A line below contains "me = bpy.data.meshes.new(name)", and a later one contains "rows = loft(forefoot, [row(x) for x in". Repeat both, with every line between them, exactly.
(Task input Opens)
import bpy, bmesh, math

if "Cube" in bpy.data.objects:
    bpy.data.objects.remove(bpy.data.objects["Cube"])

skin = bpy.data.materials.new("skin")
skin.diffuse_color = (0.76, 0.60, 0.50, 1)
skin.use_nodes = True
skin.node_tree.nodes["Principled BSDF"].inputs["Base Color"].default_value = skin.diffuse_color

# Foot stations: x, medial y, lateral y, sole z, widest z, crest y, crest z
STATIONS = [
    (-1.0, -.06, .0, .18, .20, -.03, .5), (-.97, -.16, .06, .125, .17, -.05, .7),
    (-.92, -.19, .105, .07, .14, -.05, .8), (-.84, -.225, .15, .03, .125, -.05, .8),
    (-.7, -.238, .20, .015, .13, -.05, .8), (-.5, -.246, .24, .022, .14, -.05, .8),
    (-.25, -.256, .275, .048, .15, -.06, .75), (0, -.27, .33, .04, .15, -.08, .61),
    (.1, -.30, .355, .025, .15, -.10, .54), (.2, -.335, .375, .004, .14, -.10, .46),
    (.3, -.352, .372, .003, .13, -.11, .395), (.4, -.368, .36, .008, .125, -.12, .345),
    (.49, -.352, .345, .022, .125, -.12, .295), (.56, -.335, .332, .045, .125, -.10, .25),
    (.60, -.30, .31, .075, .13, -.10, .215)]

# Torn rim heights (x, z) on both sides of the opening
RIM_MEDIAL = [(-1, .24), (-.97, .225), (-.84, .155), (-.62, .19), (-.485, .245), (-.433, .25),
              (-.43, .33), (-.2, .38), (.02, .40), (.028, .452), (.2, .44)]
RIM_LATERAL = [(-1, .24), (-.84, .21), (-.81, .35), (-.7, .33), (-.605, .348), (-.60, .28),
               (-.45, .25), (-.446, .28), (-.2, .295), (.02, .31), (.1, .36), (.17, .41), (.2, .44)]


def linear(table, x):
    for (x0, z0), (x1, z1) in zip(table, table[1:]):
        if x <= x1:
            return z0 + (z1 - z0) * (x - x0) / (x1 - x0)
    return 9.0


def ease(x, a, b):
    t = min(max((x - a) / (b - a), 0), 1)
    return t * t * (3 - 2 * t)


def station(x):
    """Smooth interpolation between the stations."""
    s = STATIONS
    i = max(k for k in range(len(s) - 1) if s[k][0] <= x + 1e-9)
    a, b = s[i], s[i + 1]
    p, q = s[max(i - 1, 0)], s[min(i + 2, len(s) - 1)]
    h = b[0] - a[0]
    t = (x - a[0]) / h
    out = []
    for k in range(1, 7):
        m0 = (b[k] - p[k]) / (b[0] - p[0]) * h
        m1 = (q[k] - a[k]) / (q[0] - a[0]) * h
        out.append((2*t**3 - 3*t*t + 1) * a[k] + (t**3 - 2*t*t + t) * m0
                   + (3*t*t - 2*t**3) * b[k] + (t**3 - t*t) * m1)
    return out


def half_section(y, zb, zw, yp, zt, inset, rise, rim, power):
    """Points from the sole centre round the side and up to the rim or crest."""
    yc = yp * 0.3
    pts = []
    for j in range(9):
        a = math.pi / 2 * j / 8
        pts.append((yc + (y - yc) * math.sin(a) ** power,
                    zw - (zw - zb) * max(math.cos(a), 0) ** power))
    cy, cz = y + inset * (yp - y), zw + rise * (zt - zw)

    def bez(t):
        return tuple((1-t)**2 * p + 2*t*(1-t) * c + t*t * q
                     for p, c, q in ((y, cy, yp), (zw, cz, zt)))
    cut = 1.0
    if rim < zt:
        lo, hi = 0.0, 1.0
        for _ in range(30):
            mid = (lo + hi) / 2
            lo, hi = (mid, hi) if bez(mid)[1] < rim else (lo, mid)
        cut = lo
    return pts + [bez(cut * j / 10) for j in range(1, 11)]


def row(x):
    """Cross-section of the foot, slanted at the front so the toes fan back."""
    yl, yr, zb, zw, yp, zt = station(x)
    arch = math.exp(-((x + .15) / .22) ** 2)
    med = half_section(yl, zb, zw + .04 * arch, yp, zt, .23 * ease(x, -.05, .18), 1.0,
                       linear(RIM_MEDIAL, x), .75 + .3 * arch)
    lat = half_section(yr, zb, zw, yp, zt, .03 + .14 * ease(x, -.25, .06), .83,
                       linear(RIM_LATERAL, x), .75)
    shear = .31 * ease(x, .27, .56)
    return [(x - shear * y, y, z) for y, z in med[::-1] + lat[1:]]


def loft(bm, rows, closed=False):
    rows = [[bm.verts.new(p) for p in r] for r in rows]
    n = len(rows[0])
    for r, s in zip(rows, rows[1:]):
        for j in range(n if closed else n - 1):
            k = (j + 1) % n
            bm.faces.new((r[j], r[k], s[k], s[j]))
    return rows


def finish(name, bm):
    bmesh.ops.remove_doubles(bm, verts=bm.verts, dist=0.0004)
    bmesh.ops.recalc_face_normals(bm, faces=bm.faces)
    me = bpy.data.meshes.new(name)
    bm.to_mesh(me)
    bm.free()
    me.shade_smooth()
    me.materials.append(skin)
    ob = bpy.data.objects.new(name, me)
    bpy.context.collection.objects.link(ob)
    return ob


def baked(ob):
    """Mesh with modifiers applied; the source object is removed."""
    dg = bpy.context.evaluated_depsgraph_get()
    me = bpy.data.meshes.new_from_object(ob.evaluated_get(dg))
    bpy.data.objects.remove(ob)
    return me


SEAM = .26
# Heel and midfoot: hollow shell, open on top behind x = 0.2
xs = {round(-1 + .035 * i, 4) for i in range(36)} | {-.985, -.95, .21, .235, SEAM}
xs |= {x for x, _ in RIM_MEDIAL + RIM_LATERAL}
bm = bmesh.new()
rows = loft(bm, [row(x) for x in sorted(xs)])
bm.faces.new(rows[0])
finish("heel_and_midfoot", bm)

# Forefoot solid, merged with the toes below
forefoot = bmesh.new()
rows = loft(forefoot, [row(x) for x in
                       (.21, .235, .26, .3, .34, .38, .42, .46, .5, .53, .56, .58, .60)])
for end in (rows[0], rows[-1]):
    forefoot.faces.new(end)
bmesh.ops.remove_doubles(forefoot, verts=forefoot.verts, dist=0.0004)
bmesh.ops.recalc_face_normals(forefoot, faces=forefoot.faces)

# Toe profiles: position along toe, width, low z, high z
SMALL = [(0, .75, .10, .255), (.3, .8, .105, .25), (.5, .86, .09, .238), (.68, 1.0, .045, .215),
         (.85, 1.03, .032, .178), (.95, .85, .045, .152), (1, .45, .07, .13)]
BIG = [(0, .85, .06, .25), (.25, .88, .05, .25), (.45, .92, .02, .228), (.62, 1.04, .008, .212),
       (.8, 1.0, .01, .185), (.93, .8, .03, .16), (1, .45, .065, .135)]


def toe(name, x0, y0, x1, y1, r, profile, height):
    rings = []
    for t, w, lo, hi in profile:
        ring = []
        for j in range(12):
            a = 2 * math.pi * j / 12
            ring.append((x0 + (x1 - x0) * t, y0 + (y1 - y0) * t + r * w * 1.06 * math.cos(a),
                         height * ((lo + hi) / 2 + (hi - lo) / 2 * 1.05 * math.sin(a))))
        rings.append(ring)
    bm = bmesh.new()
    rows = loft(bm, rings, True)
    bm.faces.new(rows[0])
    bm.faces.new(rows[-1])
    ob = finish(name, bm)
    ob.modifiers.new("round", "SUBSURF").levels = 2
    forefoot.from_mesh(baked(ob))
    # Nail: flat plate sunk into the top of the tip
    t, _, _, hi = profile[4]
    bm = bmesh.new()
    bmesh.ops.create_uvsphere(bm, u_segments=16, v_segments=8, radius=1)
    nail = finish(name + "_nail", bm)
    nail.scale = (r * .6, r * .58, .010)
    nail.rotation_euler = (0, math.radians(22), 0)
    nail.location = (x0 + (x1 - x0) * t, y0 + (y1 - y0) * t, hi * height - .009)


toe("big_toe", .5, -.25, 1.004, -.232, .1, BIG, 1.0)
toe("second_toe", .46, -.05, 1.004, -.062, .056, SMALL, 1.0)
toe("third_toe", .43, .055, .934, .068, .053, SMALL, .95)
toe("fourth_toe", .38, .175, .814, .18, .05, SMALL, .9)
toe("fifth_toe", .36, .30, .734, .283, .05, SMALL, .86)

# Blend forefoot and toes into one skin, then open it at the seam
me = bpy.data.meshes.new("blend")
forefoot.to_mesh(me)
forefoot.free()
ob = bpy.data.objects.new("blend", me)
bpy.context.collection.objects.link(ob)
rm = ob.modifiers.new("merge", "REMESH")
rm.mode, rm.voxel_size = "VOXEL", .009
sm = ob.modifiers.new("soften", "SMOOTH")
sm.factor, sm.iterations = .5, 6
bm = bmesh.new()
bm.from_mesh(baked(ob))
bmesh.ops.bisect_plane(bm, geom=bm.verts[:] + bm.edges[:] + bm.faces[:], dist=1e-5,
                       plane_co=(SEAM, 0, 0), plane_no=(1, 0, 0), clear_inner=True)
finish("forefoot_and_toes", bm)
(Task input Closes)
(Task response)
    me = bpy.data.meshes.new(name)
    bm.to_mesh(me)
    bm.free()
    me.shade_smooth()
    me.materials.append(skin)
    ob = bpy.data.objects.new(name, me)
    bpy.context.collection.objects.link(ob)
    return ob


def baked(ob):
    """Mesh with modifiers applied; the source object is removed."""
    dg = bpy.context.evaluated_depsgraph_get()
    me = bpy.data.meshes.new_from_object(ob.evaluated_get(dg))
    bpy.data.objects.remove(ob)
    return me


SEAM = .26
# Heel and midfoot: hollow shell, open on top behind x = 0.2
xs = {round(-1 + .035 * i, 4) for i in range(36)} | {-.985, -.95, .21, .235, SEAM}
xs |= {x for x, _ in RIM_MEDIAL + RIM_LATERAL}
bm = bmesh.new()
rows = loft(bm, [row(x) for x in sorted(xs)])
bm.faces.new(rows[0])
finish("heel_and_midfoot", bm)

# Forefoot solid, merged with the toes below
forefoot = bmesh.new()
rows = loft(forefoot, [row(x) for x in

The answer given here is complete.